Businesses are bracing for the impact of the repeal of DACA, the Obama-era program that had allowed some 800,000 young people who had been brought to this country illegally as children to obtain work permits.
While the six-month phase out of the Deferred Action for Childhood Arrivals will have effects across the country, North Carolina could be hit particularly hard. With more than 46,000 approved DACA beneficiaries, North Carolina ranks seventh in the country in the number of “Dreamers,” as the beneficiaries of the 2012 executive order are known.
Ricardo Velasquez, owner and founder of the law firm Velasquez & Associates in Raleigh, says that like young people in general, DACA beneficiaries “are distributed throughout the economy.” Velasquez said DACA recipients work in doctor’s offices, in law firms and at banks.
An online survey by the National Immigration Law Center and the Center for American Progress found that 87 percent of DACA beneficiaries were employed, with the majority working in education and health services, followed by wholesale and retail trade, business services and hospitality.
DACA recipients must present a valid work permit when they apply for a job, but managers for large employers may never see that and would not know how many of their workers are affected by the repeal, Velasquez said.
“The HR person would know, and if you’re in a small organization the owner would know; but beyond that there’s no reason for anyone to know,” he said. “It’s never gonna come up and more than likely the beneficiaries are not gonna talk about that.”
Large employers may only realize after it is too late.
“I expect there’s a lot of supervisors who will go to work six months from now and discover they are missing valuable people,” Velasquez said.
It will not just be employers who are surprised, Velasquez added. “I really expect there to be people to be shocked how integrated these young folks are into the economy,” he said.
Canvas On Demand, a company in Raleigh that manufactures artwork and graphics, has both permanent and temporary workers who are DACA recipients, said Rene Ramirez, the company’s environmental health and safety manager. Ramirez said the company relied on DACA workers during the Christmas season, its busiest time.
The Center for American Progress also estimated that removing DACA workers could have more than a billion-dollar impact on North Carolina’s economy.
DACA recipients whose legal status expires on March 5 can renew for a two-year period if they apply by Oct. 5. If Congress fails to enact legislation, some DACA recipients could be deported beginning on March 6. Velasquez said others may be able to work as independent contractors.
“Right now you are able, anybody in the country whether you’re here illegally or not, you can always work as a contract employee, so for instance, the construction industry is dominated by people who are 1099,” Velasquez said, naming the IRS form that independent contractors must fill out. “It’s possible that business will hire individuals who were DACA recipients as independent contractors.
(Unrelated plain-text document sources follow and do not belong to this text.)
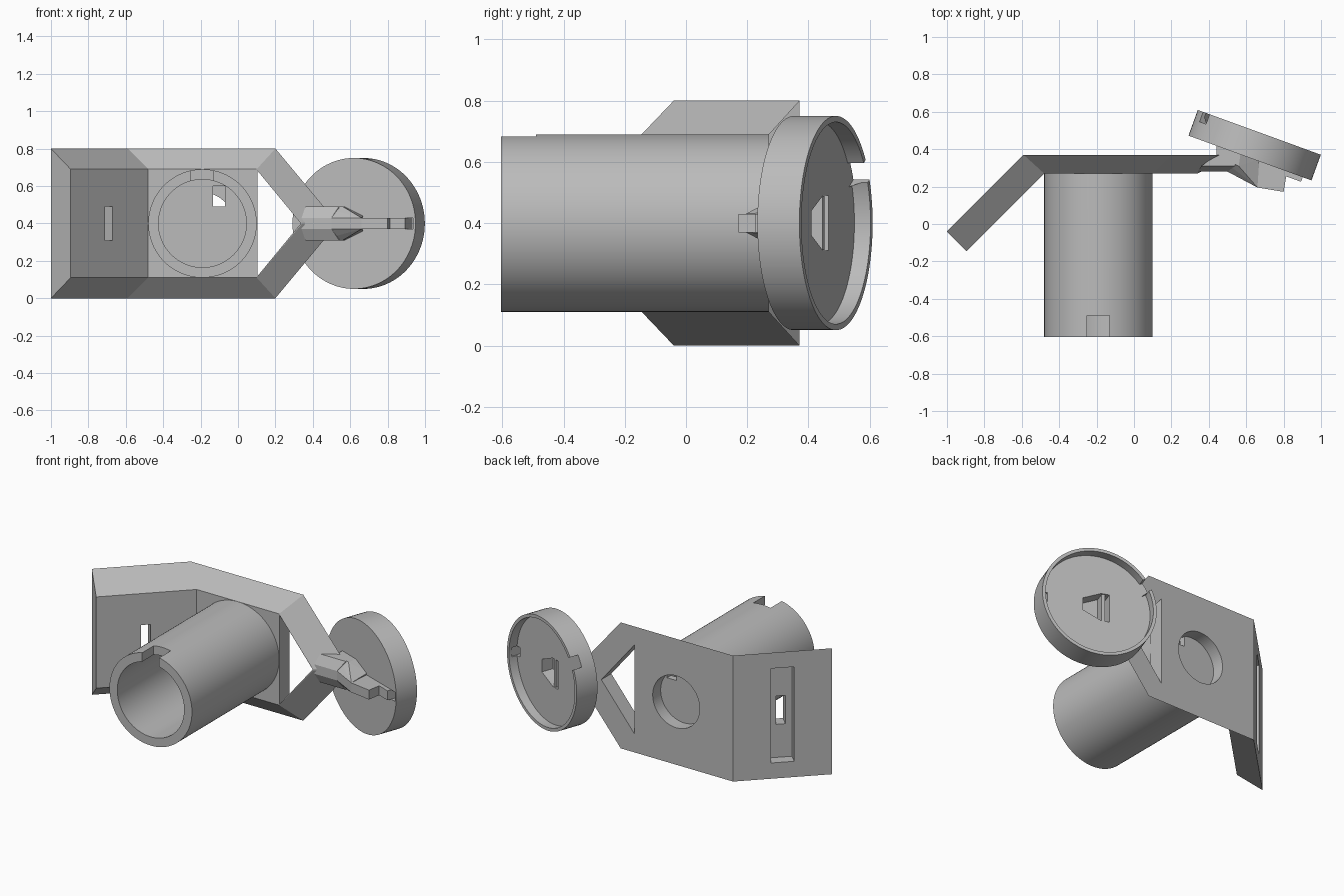
import bpy, bmesh, math
from mathutils import Matrix, Vector

cube = bpy.data.objects.get("Cube")
if cube:
    bpy.data.objects.remove(cube, do_unlink=True)

MID = 0.4  # height of the shared centre line

grey = bpy.data.materials.new("plain_grey")
grey.use_nodes = True
grey.diffuse_color = (0.5, 0.5, 0.5, 1)
grey.node_tree.nodes["Principled BSDF"].inputs["Base Color"].default_value = (0.5, 0.5, 0.5, 1)


def add_object(name, bm, matrix=Matrix()):
    bmesh.ops.recalc_face_normals(bm, faces=bm.faces)
    mesh = bpy.data.meshes.new(name)
    bm.to_mesh(mesh)
    bm.free()
    mesh.transform(matrix)
    mesh.materials.append(grey)
    obj = bpy.data.objects.new(name, mesh)
    bpy.context.collection.objects.link(obj)
    return obj


def hull(name, points, matrix=Matrix()):
    bm = bmesh.new()
    for p in points:
        bm.verts.new(p)
    res = bmesh.ops.convex_hull(bm, input=bm.verts)
    inside = [v for v in res["geom_interior"] if isinstance(v, bmesh.types.BMVert)]
    bmesh.ops.delete(bm, geom=inside, context="VERTS")
    bmesh.ops.dissolve_limit(bm, angle_limit=0.01, verts=bm.verts, edges=bm.edges)
    return add_object(name, bm, matrix)


def box(name, x, y, z, matrix=Matrix()):
    return hull(name, [(a, b, c) for a in x for b in y for c in z], matrix)


def prism(name, outline, y, matrix=Matrix()):
    return hull(name, [(a, b, c) for a, c in outline for b in y], matrix)


def cylinder(name, radius, y, matrix=Matrix()):
    bm = bmesh.new()
    bmesh.ops.create_cone(bm, cap_ends=True, segments=96, radius1=radius, radius2=radius,
                          depth=y[1] - y[0])
    turn = Matrix.Translation((0, sum(y) / 2, 0)) @ Matrix.Rotation(math.pi / 2, 4, "X")
    return add_object(name, bm, matrix @ turn)


def cut(obj, *cutters):
    for c in cutters:
        c.hide_render = True
        mod = obj.modifiers.new("cut", "BOOLEAN")
        mod.operation, mod.solver, mod.object = "DIFFERENCE", "EXACT", c
    graph = bpy.context.evaluated_depsgraph_get()
    mesh = bpy.data.meshes.new_from_object(obj.evaluated_get(graph))
    obj.modifiers.clear()
    obj.data = mesh
    for c in cutters:
        bpy.data.objects.remove(c, do_unlink=True)


def smooth(obj):
    bpy.ops.object.select_all(action="DESELECT")
    obj.select_set(True)
    bpy.context.view_layer.objects.active = obj
    bpy.ops.object.shade_smooth_by_angle(angle=math.radians(30))


# Bevelled back plate: each station is back x, y, half height, then front x, y, half height
stations = [(-1, -0.04, 0.4, -0.895, -0.145, 0.29),
            (-0.59, 0.37, 0.4, -0.48, 0.27, 0.29),
            (0.2, 0.37, 0.4, 0.1, 0.27, 0.29),
            (0.53, 0.37, 0.004, 0.34, 0.27, 0.004)]
bm = bmesh.new()
rings = []
for bx, by, bh, fx, fy, fh in stations:
    rings.append([bm.verts.new(p) for p in ((bx, by, MID - bh), (bx, by, MID + bh),
                                            (fx, fy, MID + fh), (fx, fy, MID - fh))])
for a, b in zip(rings, rings[1:]):
    for i in range(4):
        j = (i + 1) % 4
        bm.faces.new((a[i], a[j], b[j], b[i]))
bm.faces.new(rings[0])
bm.faces.new(rings[-1])
plate = add_object("back_plate", bm)

# Frame on the angled wing: local x runs along it, local y points to its back
wing = Matrix.Translation((-0.795, 0.165, MID)) @ Matrix.Rotation(math.radians(45), 4, "Z")
tube_frame = Matrix.Translation((-0.19, 0, MID))
cut(plate,
    prism("window_cutter", [(0.103, MID - 0.283), (0.103, MID + 0.283), (0.336, MID)], (0.2, 0.45)),
    box("pocket_cutter", (-0.067, 0.067), (-0.07, 0.05), (-0.3, 0.3), wing),
    box("slot_cutter", (-0.028, 0.028), (-0.2, 0.05), (-0.09, 0.09), wing),
    cylinder("hole_cutter", 0.165, (0.2, 0.45), tube_frame))

# Tube with a closed end, a key slot and a front notch
tube = cylinder("tube", 0.29, (-0.605, 0.29), tube_frame)
cut(tube,
    cylinder("bore_cutter", 0.235, (-0.7, 0.25), tube_frame),
    box("key_cutter", (0.055, 0.12), (0.2, 0.4), (0.09, 0.2), tube_frame),
    box("notch_cutter", (-0.06, 0.06), (-0.7, -0.49), (0.18, 0.35), tube_frame))
smooth(tube)

# Round cap, tilted, open towards the back
cap_frame = Matrix.Translation((0.67, 0.49, MID)) @ Matrix.Rotation(math.radians(-20), 4, "Z")
cap = cylinder("cap", 0.35, (-0.146, 0), cap_frame)
notch_frame = cap_frame @ Matrix.Rotation(math.radians(30), 4, "Y")
cut(cap,
    cylinder("recess_cutter", 0.33, (-0.056, 0.1), cap_frame),
    box("rim_notch_cutter", (-0.4, -0.3), (-0.056, 0.1), (-0.037, 0.037), notch_frame),
    box("rim_slot_cutter", (0.3, 0.336), (-0.2, -0.02), (-0.03, 0.03), cap_frame),
    prism("centre_cutter", [(-0.08, -0.09), (-0.08, 0.09), (-0.03, 0.09), (0.08, 0.04),
                            (0.08, -0.04), (-0.03, -0.09)], (-0.135, 0), cap_frame))
smooth(cap)
box("centre_rib", (-0.055, -0.035), (-0.136, -0.06), (-0.088, 0.088), cap_frame)


# Bracket that joins the plate to the cap
def bracket(name, front, back):
    hull(name, [(x, y, MID + s * h) for x, y, h in front + back for s in (-1, 1)])


bracket("bracket_root", [(0.34, 0.28, 0.03), (0.5, 0.28, 0.03)],
        [(0.36, 0.31, 0.09), (0.44, 0.368, 0.09), (0.54, 0.31, 0.09), (0.54, 0.36, 0.09)])
bracket("bracket_neck", [(0.5, 0.28, 0.03), (0.66, 0.195, 0.03)],
        [(0.44, 0.368, 0.09), (0.44, 0.425, 0.09), (0.56, 0.31, 0.09),
         (0.57, 0.38, 0.09), (0.67, 0.345, 0.04)])
bracket("bracket_nose", [(0.66, 0.195, 0.03), (0.8, 0.172, 0.03)],
        [(0.82, 0.295, 0.03), (0.66, 0.35, 0.03)])
box("bracket_tip", (0.2, 0.3), (-0.172, -0.14), (-0.03, 0.03), cap_frame)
If there is no new legislation, and employers wish to keep their old DACA recipients, then this is what they will have to do.”
Businesses, though, are not sure what they will do for current DACA recipients if DACA is replaced.
“We are following the news and we are following the coming events,” Ramirez said, “But we haven’t established a set direction.”